## Problem
The lines below that include the word "DIFFERENCE" are to be reported.
** The records follows **
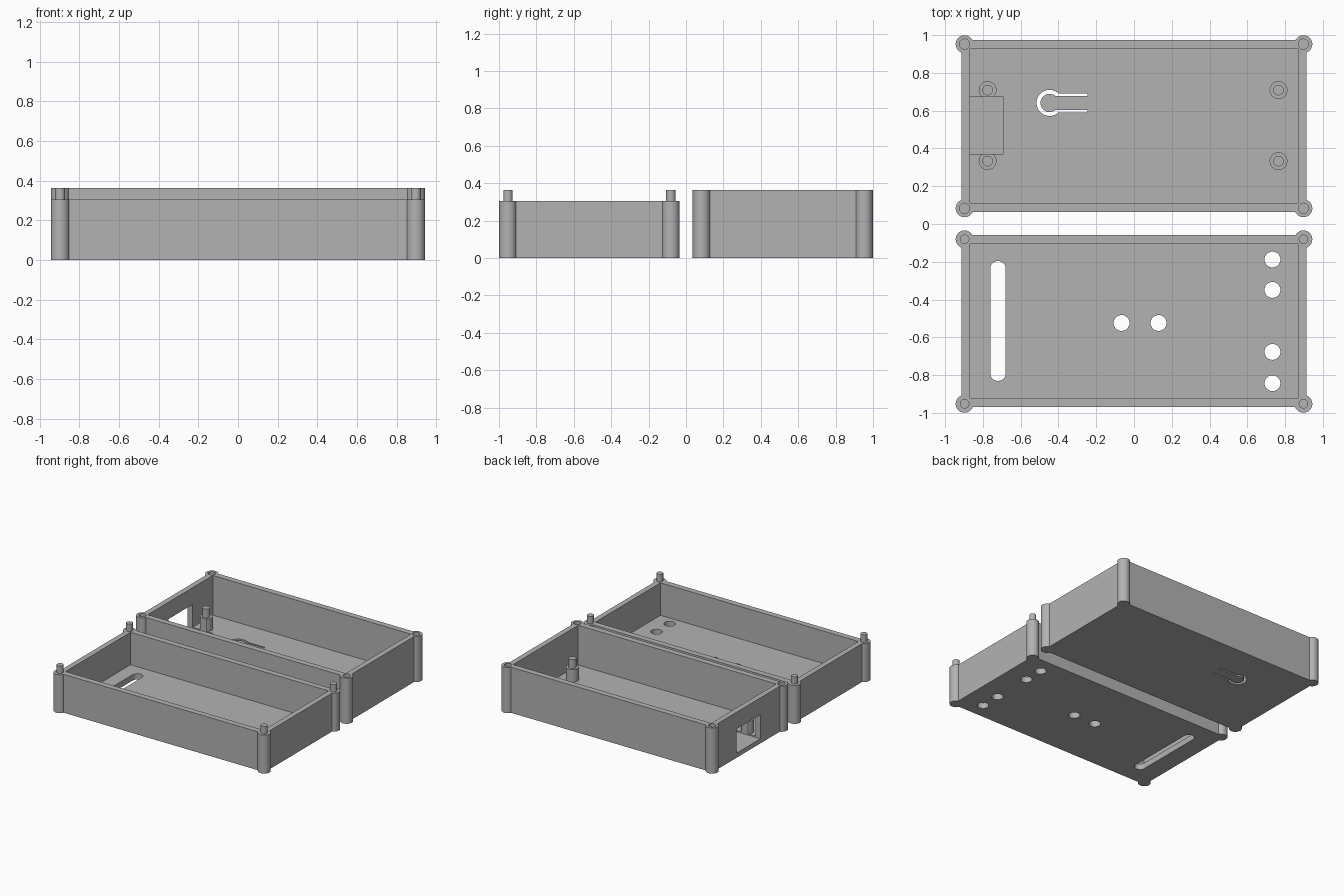
import bpy, bmesh, math
from mathutils import Matrix, Vector

if "Cube" in bpy.data.objects:
    bpy.data.objects.remove(bpy.data.objects["Cube"], do_unlink=True)

grey = bpy.data.materials.new("plain_grey")
grey.use_nodes = True
grey.diffuse_color = (0.45, 0.45, 0.45, 1)
grey.node_tree.nodes["Principled BSDF"].inputs["Base Color"].default_value = grey.diffuse_color

POST_X, POST_R, PIN_R = 0.897, 0.047, 0.025
WALL_X, INNER_X, FLOOR = 0.913, 0.87, 0.047


def finish(name, bm):
    bmesh.ops.recalc_face_normals(bm, faces=bm.faces)
    mesh = bpy.data.meshes.new(name)
    bm.to_mesh(mesh)
    bm.free()
    mesh.materials.append(grey)
    obj = bpy.data.objects.new(name, mesh)
    bpy.context.collection.objects.link(obj)
    return obj


def box(name, x0, x1, y0, y1, z0, z1):
    bm = bmesh.new()
    size = Matrix.Diagonal((x1 - x0, y1 - y0, z1 - z0, 1))
    middle = Matrix.Translation(((x0 + x1) / 2, (y0 + y1) / 2, (z0 + z1) / 2))
    bmesh.ops.create_cube(bm, size=1, matrix=middle @ size)
    return finish(name, bm)


def cylinder(name, x, y, r, z0, z1):
    bm = bmesh.new()
    bmesh.ops.create_cone(bm, cap_ends=True, segments=48, radius1=r, radius2=r,
                          depth=z1 - z0, matrix=Matrix.Translation((x, y, (z0 + z1) / 2)))
    return finish(name, bm)


def prism(name, outline, z0, z1):
    bm = bmesh.new()
    face = bm.faces.new([bm.verts.new((x, y, z0)) for x, y in outline])
    top = bmesh.ops.extrude_face_region(bm, geom=[face])["geom"]
    bmesh.ops.translate(bm, vec=Vector((0, 0, z1 - z0)),
                        verts=[v for v in top if isinstance(v, bmesh.types.BMVert)])
    return finish(name, bm)


def arc(x, y, r, start, end, steps=32):
    angles = [start + (end - start) * i / steps for i in range(steps + 1)]
    return [(x + r * math.cos(a), y + r * math.sin(a)) for a in angles]


def combine(body, parts, operation):
    for part in parts:
        mod = body.modifiers.new(operation, "BOOLEAN")
        mod.operation, mod.solver, mod.object = operation, "EXACT", part
        graph = bpy.context.evaluated_depsgraph_get()
        mesh = bpy.data.meshes.new_from_object(body.evaluated_get(graph))
        body.modifiers.clear()
        body.data = mesh
        bpy.data.objects.remove(part, do_unlink=True)


def tray(name, y0, y1, post_ys, height):
    """Open box with round corner posts and a rectangular cavity."""
    body = box(name, -WALL_X, WALL_X, y0, y1, 0, height)
    combine(body, [cylinder("post", s * POST_X, y, POST_R, 0, height)
                   for s in (-1, 1) for y in post_ys], "UNION")
    wall = WALL_X - INNER_X + 0.004
    combine(body, [box("cavity", -INNER_X, INNER_X, y0 + wall, y1 - wall,
                       FLOOR, height + 0.1)], "DIFFERENCE")
    return body


# Back tray: taller, with sockets in the corner posts
BACK_H, back_posts = 0.362, (0.083, 0.952)
back = tray("back_tray", 0.063, 0.973, back_posts, BACK_H)
combine(back, [cylinder("socket", s * POST_X, y, PIN_R + 0.002, BACK_H - 0.07, BACK_H + 0.1)
               for s in (-1, 1) for y in back_posts], "DIFFERENCE")

# Board standoffs with locating pins
for x in (-0.775, 0.765):
    for y in (0.333, 0.709):
        combine(back, [cylinder("standoff", x, y, POST_R, 0.02, 0.145),
                       cylinder("standoff_pin", x, y, 0.028, 0.1, 0.215)], "UNION")

# Connector opening through the side wall, slightly sunk into the floor
combine(back, [box("opening", -1.1, -0.69, 0.37, 0.672, 0.037, 0.228)], "DIFFERENCE")

# Flexible button: a C-shaped cut with two parallel slits
cx, cy, r_out, r_in, s_out, s_in, end = -0.447, 0.641, 0.069, 0.048, 0.051, 0.037, -0.246
a_out, a_in = math.asin(s_out / r_out), math.asin(s_in / r_in)
outline = ([(end, cy + s_in), (end, cy + s_out)]
           + arc(cx, cy, r_out, a_out, 2 * math.pi - a_out)
           + [(end, cy - s_out), (end, cy - s_in)]
           + arc(cx, cy, r_in, 2 * math.pi - a_in, a_in))
combine(back, [prism("button_slit", outline, -0.1, 0.1)], "DIFFERENCE")

# Front tray: lower, with pins on the corner posts
FRONT_H, front_posts = 0.305, (-0.952, -0.081)
front = tray("front_tray", -0.969, -0.059, front_posts, FRONT_H)
combine(front, [cylinder("corner_pin", s * POST_X, y, PIN_R, FRONT_H - 0.05, 0.364)
                for s in (-1, 1) for y in front_posts], "UNION")

# Round holes and the long slot in the floor
holes = [(-0.066, -0.524), (0.13, -0.524)] + [(0.733, y) for y in (-0.188, -0.349, -0.677, -0.843)]
combine(front, [cylinder("hole", x, y, 0.042, -0.1, 0.1) for x, y in holes], "DIFFERENCE")
slot = arc(-0.72, -0.237, 0.041, 0, math.pi, 20) + arc(-0.72, -0.79, 0.041, math.pi, 2 * math.pi, 20)
combine(front, [prism("slot", slot, -0.1, 0.1)], "DIFFERENCE")

# Smooth the round parts and keep the edges sharp
for obj in (back, front):
    bpy.ops.object.select_all(action="DESELECT")
    obj.select_set(True)
    bpy.context.view_layer.objects.active = obj
    bpy.ops.object.shade_smooth_by_angle(angle=math.radians(30))
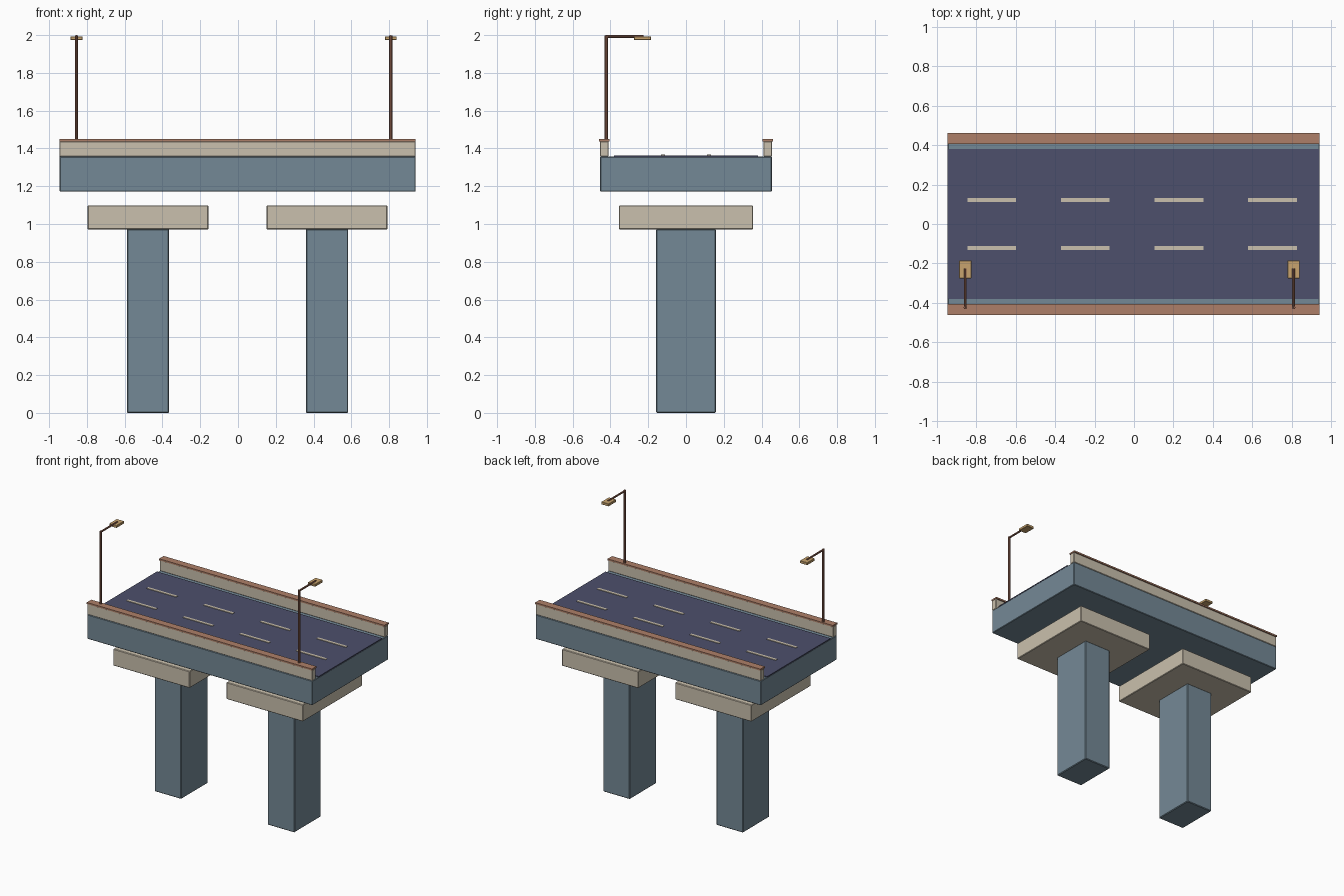
import bpy
import math

default_cube = bpy.data.objects.get("Cube")
if default_cube:
    bpy.data.objects.remove(default_cube, do_unlink=True)


def make_material(name, rgb):
    """Flat material from an sRGB colour in 0-255, stored as linear."""
    colour = [((c / 255 + 0.055) / 1.055) ** 2.4 for c in rgb] + [1.0]
    mat = bpy.data.materials.new(name)
    mat.use_nodes = True
    mat.diffuse_color = colour
    bsdf = mat.node_tree.nodes["Principled BSDF"]
    bsdf.inputs["Base Color"].default_value = colour
    bsdf.inputs["Roughness"].default_value = 0.8
    return mat


STEEL = make_material("slate blue", (116, 137, 150))
CONCRETE = make_material("pale concrete", (202, 192, 173))
ASPHALT = make_material("indigo asphalt", (77, 80, 108))
COPPER = make_material("copper", (174, 127, 104))
POLE = make_material("pole brown", (142, 96, 78))
AMBER = make_material("amber lamp", (200, 164, 110))


def box(name, x, y, z, mat, bevel=0.0):
    """Box spanning the given (low, high) ranges on each axis."""
    spans = (x, y, z)
    bpy.ops.mesh.primitive_cube_add(size=1, location=[(a + b) / 2 for a, b in spans])
    obj = bpy.context.object
    obj.name = name
    obj.scale = [b - a for a, b in spans]
    bpy.ops.object.transform_apply(location=False, rotation=False, scale=True)
    obj.data.materials.append(mat)
    if bevel:
        mod = obj.modifiers.new("edge_bevel", "BEVEL")
        mod.width = bevel
        mod.segments = 1
    return obj


def rod(name, centre, radius, length, mat, tilt=0.0):
    bpy.ops.mesh.primitive_cylinder_add(vertices=8, radius=radius, depth=length,
                                        location=centre, rotation=(tilt, 0, 0))
    obj = bpy.context.object
    obj.name = name
    obj.data.materials.append(mat)
    bpy.ops.object.shade_smooth_by_angle()


def around(centre, half):
    return (centre - half, centre + half)


LENGTH = (-0.945, 0.941)
DECK_TOP = 1.357
ROAD_TOP = 1.363
MID = -0.0025

# Deck and road surface
box("deck", LENGTH, (-0.455, 0.455), (1.172, DECK_TOP), STEEL, 0.004)
box("road", LENGTH, (-0.38, 0.38), (DECK_TOP - 0.002, ROAD_TOP), ASPHALT)

# Piers with wide caps
for side, label in ((-1, "right"), (1, "left")):
    cx = MID + side * 0.474
    box(f"{label}_pier", around(cx, 0.112), around(0, 0.159), (0, 0.973), STEEL, 0.005)
    box(f"{label}_pier_cap", around(cx, 0.32), around(0, 0.355), (0.971, 1.098), CONCRETE, 0.004)

# Parapets with overhanging rails
for side, label in ((-1, "front"), (1, "back")):
    box(f"{label}_parapet", LENGTH, around(side * 0.433, 0.022),
        (DECK_TOP, 1.438), CONCRETE, 0.003)
    box(f"{label}_rail", LENGTH, around(side * 0.433, 0.027), (1.438, 1.45), COPPER)

# Dashed lane markings
for row in (-1, 1):
    for i in range(4):
        cx = -0.72 + i * 0.474
        box("lane_dash", around(cx, 0.123), around(row * 0.122, 0.01),
            (ROAD_TOP - 0.001, ROAD_TOP + 0.004), CONCRETE)

# Street lamps along the front parapet
for cx, label in ((-0.855, "right"), (0.809, "left")):
    rod(f"{label}_lamp_post", (cx, -0.423, 1.679), 0.009, 0.64, POLE)
    rod(f"{label}_lamp_arm", (cx, -0.325, 1.993), 0.007, 0.2, POLE, math.pi / 2)
    box(f"{label}_lamp_head", around(cx, 0.031), around(-0.23, 0.045),
        (1.974, 1.993), AMBER, 0.002)
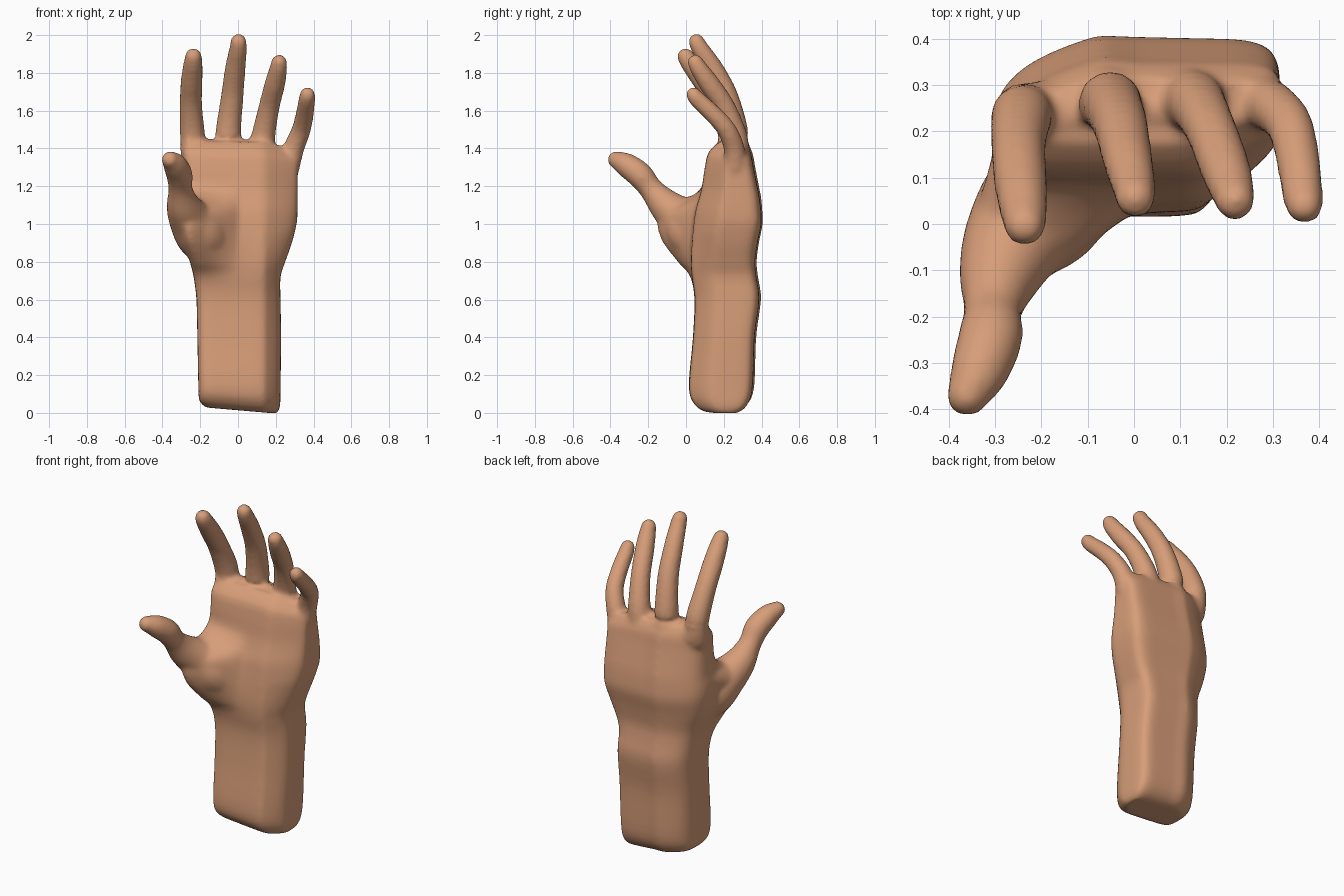
import bpy, bmesh, math
from mathutils import Vector

cube = bpy.data.objects.get("Cube")
if cube:
    bpy.data.objects.remove(cube, do_unlink=True)

bm = bmesh.new()


def loft(rings):
    """Skin a list of point rings into a capped tube."""
    loops = [[bm.verts.new(p) for p in ring] for ring in rings]
    for a, b in zip(loops, loops[1:]):
        for i in range(len(a)):
            j = (i + 1) % len(a)
            bm.faces.new((a[i], a[j], b[j], b[i]))
    bm.faces.new(loops[0][::-1])
    bm.faces.new(loops[-1])


def spline(keys, steps=5):
    """Smoothly interpolate rows of numbers (Catmull-Rom)."""
    rows = [Vector(k) for k in keys]
    rows = [rows[0]] + rows + [rows[-1]]
    out = []
    for i in range(1, len(rows) - 2):
        p, a, b, n = rows[i - 1:i + 3]
        for s in range(steps):
            t = s / steps
            out.append(a + (b - p) * (t / 2)
                       + (p * 2 - a * 5 + b * 4 - n) * (t * t / 2)
                       + (a * 3 - p - b * 3 + n) * (t ** 3 / 2))
    return out + [rows[-1]]


def limb(*joints):
    """Round tapering tube through (x, y, z, radius) joints with round ends."""
    pts = spline(joints)
    rings = []
    for i, p in enumerate(pts):
        ahead, behind = pts[min(i + 1, len(pts) - 1)], pts[max(i - 1, 0)]
        turn = (ahead - behind).to_3d().to_track_quat('Z', 'Y')
        ring = []
        for k in range(20):
            a = math.tau * k / 20
            ring.append(p.to_3d() + turn @ Vector((math.cos(a), math.sin(a), 0)) * p.w)
        rings.append(ring)
    loft(rings)
    for p in (pts[0], pts[-1]):
        ball = bmesh.ops.create_icosphere(bm, subdivisions=3, radius=p.w)
        bmesh.ops.translate(bm, verts=ball["verts"], vec=p.to_3d())


def power(v, n):
    return math.copysign(abs(v) ** (2 / n), v)


def clamp(v):
    return min(max(v, 0), 1)


# Forearm and palm: rounded box sections as
# height, right, left, front, back, swell of the thumb muscle
sections = [
    (.014, -.17, .205, .10, .29, 0), (.05, -.205, .222, .045, .335, 0),
    (.14, -.21, .225, .015, .365, 0), (.4, -.215, .228, .037, .375, 0),
    (.6, -.22, .225, .045, .40, 0), (.72, -.235, .225, .03, .385, .05),
    (.8, -.255, .25, .025, .378, .36), (.9, -.29, .285, .03, .392, .66),
    (1.0, -.305, .31, .04, .412, .8), (1.07, -.305, .315, .05, .41, .72),
    (1.14, -.295, .315, .07, .402, .25), (1.2, -.29, .315, .085, .39, 0),
    (1.3, -.285, .315, .10, .37, 0), (1.38, -.29, .318, .12, .355, 0),
    (1.44, -.27, .29, .18, .32, 0),
]
rings = []
for z, x0, x1, y0, y1, swell in spline(sections, 4):
    ring = []
    for k in range(80):
        a = math.tau * k / 80
        c, s = math.cos(a), math.sin(a)
        n = 7 if c * s > 0 else 3.8
        x = (x0 + x1) / 2 + (x1 - x0) / 2 * power(c, n)
        y = (y0 + y1) / 2 + (y1 - y0) / 2 * power(s, n)
        front = clamp((.22 - y) / (.22 - y0))
        if y > .2:
            # low ridge along the back, falling away toward the thumb
            y -= .3 * max(0, -.06 - x) + .12 * min(max(x + .07, 0), .1)
        # bevelled outer front edge, and the swelling thumb muscle
        y += front * ((.8 - .3 * clamp((z - .75) / .2)) * max(0, x - .14)
                      - swell * max(0, .01 - x))
        # the wrist end slopes, and the knuckle line drops to the little finger
        dz = -.09 * x * clamp(1 - z / .3)
        dz -= .18 * max(0, x - .1) * clamp((z - 1.3) / .1)
        ring.append((x, y, z + dz))
    rings.append(ring)
loft(rings)

# Thumb
limb((-.11, .13, .86, .12), (-.195, .04, .95, .14), (-.255, -.03, 1.03, .115),
     (-.29, -.11, 1.10, .09), (-.305, -.185, 1.185, .064), (-.31, -.245, 1.26, .07),
     (-.335, -.32, 1.315, .063), (-.36, -.37, 1.34, .046))
# Web between thumb and palm
limb((-.25, -.02, 1.035, .10), (-.2, .2, 1.1, .09))
# Flesh joining the finger roots
limb((-.225, .235, 1.38, .072), (.13, .25, 1.37, .075))

# Index finger
limb((-.23, .225, 1.36, .074), (-.242, .235, 1.48, .068), (-.25, .17, 1.64, .06),
     (-.245, .09, 1.76, .058), (-.238, .022, 1.85, .051), (-.236, -.003, 1.887, .045))
# Middle finger
limb((-.055, .255, 1.36, .085), (-.05, .26, 1.5, .068), (-.03, .215, 1.68, .06),
     (-.015, .145, 1.82, .055), (0, .08, 1.92, .048), (.003, .055, 1.965, .043))
# Ring finger
limb((.12, .26, 1.36, .082), (.135, .26, 1.47, .064), (.165, .205, 1.62, .056),
     (.195, .125, 1.74, .055), (.213, .07, 1.82, .048), (.218, .05, 1.855, .043))
# Little finger
limb((.265, .26, 1.3, .062), (.295, .255, 1.4, .056), (.335, .215, 1.5, .051),
     (.354, .14, 1.585, .048), (.364, .065, 1.655, .045), (.368, .04, 1.685, .041))

bmesh.ops.recalc_face_normals(bm, faces=bm.faces)
mesh = bpy.data.meshes.new("hand")
bm.to_mesh(mesh)
bm.free()
hand = bpy.data.objects.new("hand", mesh)
bpy.context.collection.objects.link(hand)

# Skin colour
skin = bpy.data.materials.new("skin")
skin.use_nodes = True
colour = (.68, .34, .19, 1)
skin.diffuse_color = colour
skin.node_tree.nodes["Principled BSDF"].inputs["Base Color"].default_value = colour
mesh.materials.append(skin)

# Fuse everything into one smooth skin and soften the joins
fuse = hand.modifiers.new("fuse", 'REMESH')
fuse.mode = 'VOXEL'
fuse.voxel_size = .012
fuse.use_smooth_shade = True
soften = hand.modifiers.new("soften", 'SMOOTH')
soften.factor = .5
soften.iterations = 10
** End of The records **
## Response to this task
                       FLOOR, height + 0.1)], "DIFFERENCE")
               for s in (-1, 1) for y in back_posts], "DIFFERENCE")
combine(back, [box("opening", -1.1, -0.69, 0.37, 0.672, 0.037, 0.228)], "DIFFERENCE")
combine(back, [prism("button_slit", outline, -0.1, 0.1)], "DIFFERENCE")
combine(front, [cylinder("hole", x, y, 0.042, -0.1, 0.1) for x, y in holes], "DIFFERENCE")
combine(front, [prism("slot", slot, -0.1, 0.1)], "DIFFERENCE")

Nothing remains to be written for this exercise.